Details of the new Scala Center, a non-profit organization created to focus on education and the open source community, were presented by research scientist Heather Miller during her June 16, 2016 keynote address at Scala Days Berlin.
JetBrains has released IntelliJ IDEA 2016.1, the latest version of their most popular IDE. The new version seems to have the polyglot developer in mind, with multiple enhancements over a variety of languages and technologies; however, the most noticeable changes are aimed at Java, particularly at helping developers take full advantage of Java 8.
Last week, the Scala Center was created as a not-for-profit foundation, along with a list of financial backers, to improve the ongoing development of Scala and provide training courses based around the Scala language.
The company formerly known as Typesafe, inventors of the Scala programming language, has completed their renaming and is now known as Lightbend. Typesafe announced their plans to rename last May, stating at that time that it was expected to be a two month process. They invited community members to participate, and provided blog updates about their progress.
JetBrains has released IntelliJ IDEA 15, with improved Java 8 lambda debugger support, a better user interface for running tests, enhanced JVM frameworks support (Spring 4.2, Hibernate 5.0, Grails 3.x, and Arquillian), TypeScript 1.6 and TSLint integration, and initial support for Angular 2.
Dotty, a platform aimed to develop new technology for Scala tooling as well as try out new concepts for future Scala versions, has reached bootstrap status. This means that its compiler is written in Dotty and can compile itself, thus providing a drop-in replacement for the original one. InfoQ has spoken with Dotty major contributor Dmitry Petrashko.
Bazel, the build system that Google open sourced six months ago, has reached the first beta milestone as planned, adding support for several languages and technologies.
Typesafe's Play team has released version 2.4 "Damiya" of their web framework. By embracing dependency injection, the refactoring towards better modularization that was started in 2.3 has continued in this release. Play 2.4 requires Java 8 and uses Lambdas and Default Methods in Play's Java-API.
Slick, Typesafe's database query and access library for Scala, now supports the Reactive Streams API in the just released version 3.0. This enables developers to query their databases asynchronously and non-blocking. InfoQ talked to Slich Tech-Lead Stefan Zeiger to learn more about the new features and what they've planned for the future.

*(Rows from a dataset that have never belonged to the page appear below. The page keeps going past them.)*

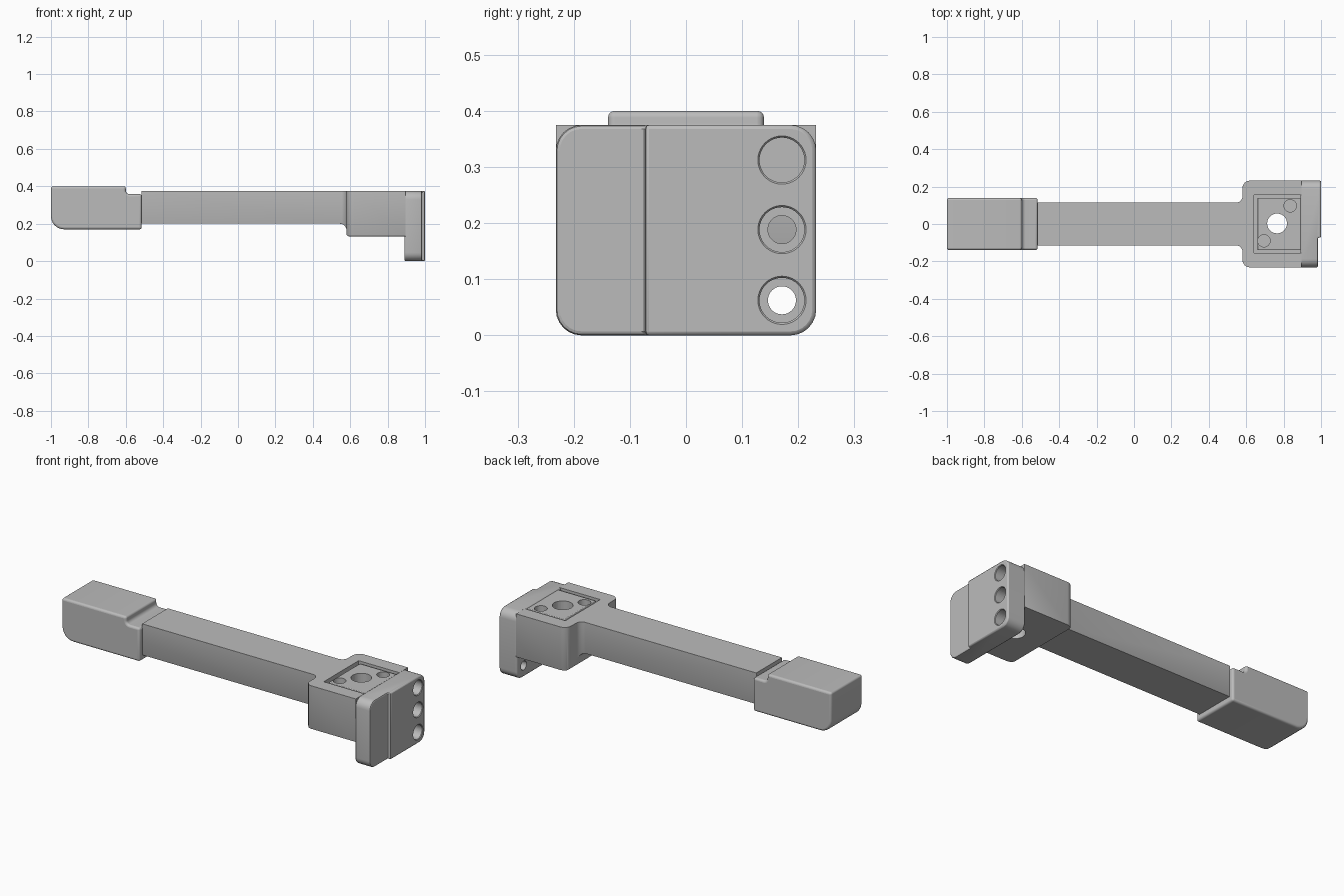
import bpy, bmesh, math
from mathutils import Vector, Matrix

cube = bpy.data.objects.get("Cube")
if cube:
    bpy.data.objects.remove(cube, do_unlink=True)

grey = bpy.data.materials.new("machined grey")
grey.use_nodes = True
colour = (0.5, 0.5, 0.5, 1)
grey.diffuse_color = colour
grey.node_tree.nodes["Principled BSDF"].inputs["Base Color"].default_value = colour


def rounded(corners, steps=6):
    """Outline of right-angled corners (a, b, radius)."""
    out = []
    n = len(corners)
    for i, (a, b, r) in enumerate(corners):
        p = Vector((a, b))
        if not r:
            out.append(p)
            continue
        u = (Vector(corners[i - 1][:2]) - p).normalized() * r
        v = (Vector(corners[(i + 1) % n][:2]) - p).normalized() * r
        for k in range(steps + 1):
            t = math.pi / 2 * k / steps
            out.append(p + u + v - v * math.cos(t) - u * math.sin(t))
    return out


def rect(a0, a1, b0, b1, r=0):
    return rounded([(a0, b0, r), (a1, b0, r), (a1, b1, r), (a0, b1, r)])


def finish(name, bm, cutter=False):
    bmesh.ops.recalc_face_normals(bm, faces=bm.faces[:])
    mesh = bpy.data.meshes.new(name)
    bm.to_mesh(mesh)
    bm.free()
    mesh.materials.append(grey)
    obj = bpy.data.objects.new(name, mesh)
    bpy.context.collection.objects.link(obj)
    if cutter:
        obj.hide_render = True
        obj.hide_set(True)
    return obj


def prism(name, outline, axis, lo, hi, cutter=False):
    place = {"x": lambda p, h: (h, p[0], p[1]),
             "y": lambda p, h: (p[0], h, p[1]),
             "z": lambda p, h: (p[0], p[1], h)}[axis]
    bm = bmesh.new()
    face = bm.faces.new([bm.verts.new(place(p, lo)) for p in outline])
    ext = bmesh.ops.extrude_face_region(bm, geom=[face])["geom"]
    shift = Vector(place((0, 0), hi - lo))
    bmesh.ops.translate(bm, vec=shift, verts=[v for v in ext if isinstance(v, bmesh.types.BMVert)])
    if face.is_valid and not any(len(e.link_faces) > 1 for e in face.edges):
        bm.faces.remove(face)
    return finish(name, bm, cutter)


def drill(name, centre, axis, r1, r2, depth):
    bm = bmesh.new()
    turn = Matrix.Rotation(math.pi / 2, 4, "Y") if axis == "x" else Matrix()
    bmesh.ops.create_cone(bm, cap_ends=True, segments=40, radius1=r1, radius2=r2,
                          depth=depth, matrix=Matrix.Translation(centre) @ turn)
    return finish(name, bm, True)


def boolean(obj, cutter, operation="DIFFERENCE"):
    m = obj.modifiers.new(cutter.name, "BOOLEAN")
    m.operation, m.solver, m.object = operation, "EXACT", cutter


def bevel(obj, width, segments=2):
    m = obj.modifiers.new("edge bevel", "BEVEL")
    m.width, m.segments = width, segments
    m.limit_method, m.angle_limit = "ANGLE", math.radians(40)


# Grip with raised end and lower collar
grip = prism("grip", rounded([(-1, .17, .07), (-.515, .17, 0), (-.515, .358, 0),
                              (-.60, .358, .02), (-.60, .4, .012), (-1, .4, .012)]),
             "y", -.139, .139)
bevel(grip, .014, 4)

# Arm and head: plan outline trimmed by a side outline
half = [(.895, .232, 0), (.58, .232, .04), (.58, .114, .035), (-.517, .114, 0)]
plan = half + [(x, -y, r) for x, y, r in reversed(half)]
arm = prism("arm_and_head", rounded(plan), "z", .1, .375)
side = prism("arm_side_cutter",
             rounded([(-.6, .2, 0), (.58, .2, .035), (.58, .133, .012), (.95, .133, 0),
                      (.95, .45, 0), (-.6, .45, 0)]), "y", -.4, .4, True)
boolean(arm, side, "INTERSECT")
bevel(arm, .006)

# Pocket in the head, tongue that sits in it
pocket = prism("pocket_cutter", rect(.642, .95, -.155, .155), "z", .33, .45, True)
boolean(arm, pocket)
tongue = prism("tongue", rect(.66, .905, -.14, .14), "z", .31, .37)
bevel(tongue, .004)

# Head holes: one through, two blind
bore = drill("centre_bore_cutter", (.765, .003, .25), "z", .053, .053, .5)
boolean(arm, bore)
boolean(tongue, bore)
for i, (x, y) in enumerate([(.835, .097), (.695, -.09)]):
    pin = drill("pin_hole_cutter_%d" % i, (x, y, .38), "z", .033, .033, .1)
    boolean(tongue, pin)

# End plate with a stepped outer face
plate = prism("end_plate", rect(-.232, .232, 0, .375, .046), "x", .89, 1)
step = prism("plate_step_cutter", rect(-.4, -.073, -.1, .5), "x", .983, 1.1, True)
boolean(plate, step)
bevel(plate, .007)

# Counterbored holes down one side of the plate
for i, z in enumerate([.0625, .1885, .3125]):
    boolean(plate, drill("counterbore_cutter_%d" % i, (.98, .171, z), "x", .04, .04, .08))
    boolean(plate, drill("rim_cutter_%d" % i, (1, .171, z), "x", .038, .048, .012))
    if i < 2:
        boolean(plate, drill("screw_hole_cutter_%d" % i, (.93, .171, z), "x", .025, .025, .2))

# Smooth curved areas, keep corners crisp
for obj in (grip, arm, tongue, plate):
    bpy.ops.object.select_all(action="DESELECT")
    obj.select_set(True)
    bpy.context.view_layer.objects.active = obj
    bpy.ops.object.shade_smooth_by_angle(angle=math.radians(35))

At Craft Conference 2015, Adrian Trenaman discussed the evolution of the Gilt.com architecture from a monolithic Ruby on Rails application to a cloud-based microservice ‘lots of small applications’ platform utilising Scala, Docker and AWS. Trenaman shared both technical and organisational lessons learnt from the past eight years, as Gilt has grown from a startup to a $1B company.
The recently released Maven 3.3.1 adds support for core extensions to be added to a project through additional metadata as well as using alternatives to the eponymous pom.xml file for building. This has been used to create build scripts for JRuby that build upon Maven but use a JRuby script to represent dependencies and plugins.
InfoQ reviews the results of the recent Typesafe survey of Java developers, focusing on the adoption of Java 8, and talks to Typesafe co-founder Jonas Bonér about the impact on Scala adoption for Java developers.
In a recent article, Alex Payne, organizer of the Emerging Languages Camp, provides insight on how the language landscape has changed in the last five years and how it might change in future. InfoQ has talked with him.
A week after floating the idea of a community sponsored fork of Scala, Miles Sabin, principal engineer of the shapeless library and active member of Typelevel, announced a fork of the Scala compiler on the Typelevel blog. Three days later, Paul Phillips, a Typesafe co-founder who left the company in 2013, announced his own Scala compiler fork.
The Scala Team recently published a "Scala: Next Steps" article describing the future of the language, and detailing the features of the next three major Scala releases and main goals: to make the language and its libraries simpler to understand, more robust, and better performing.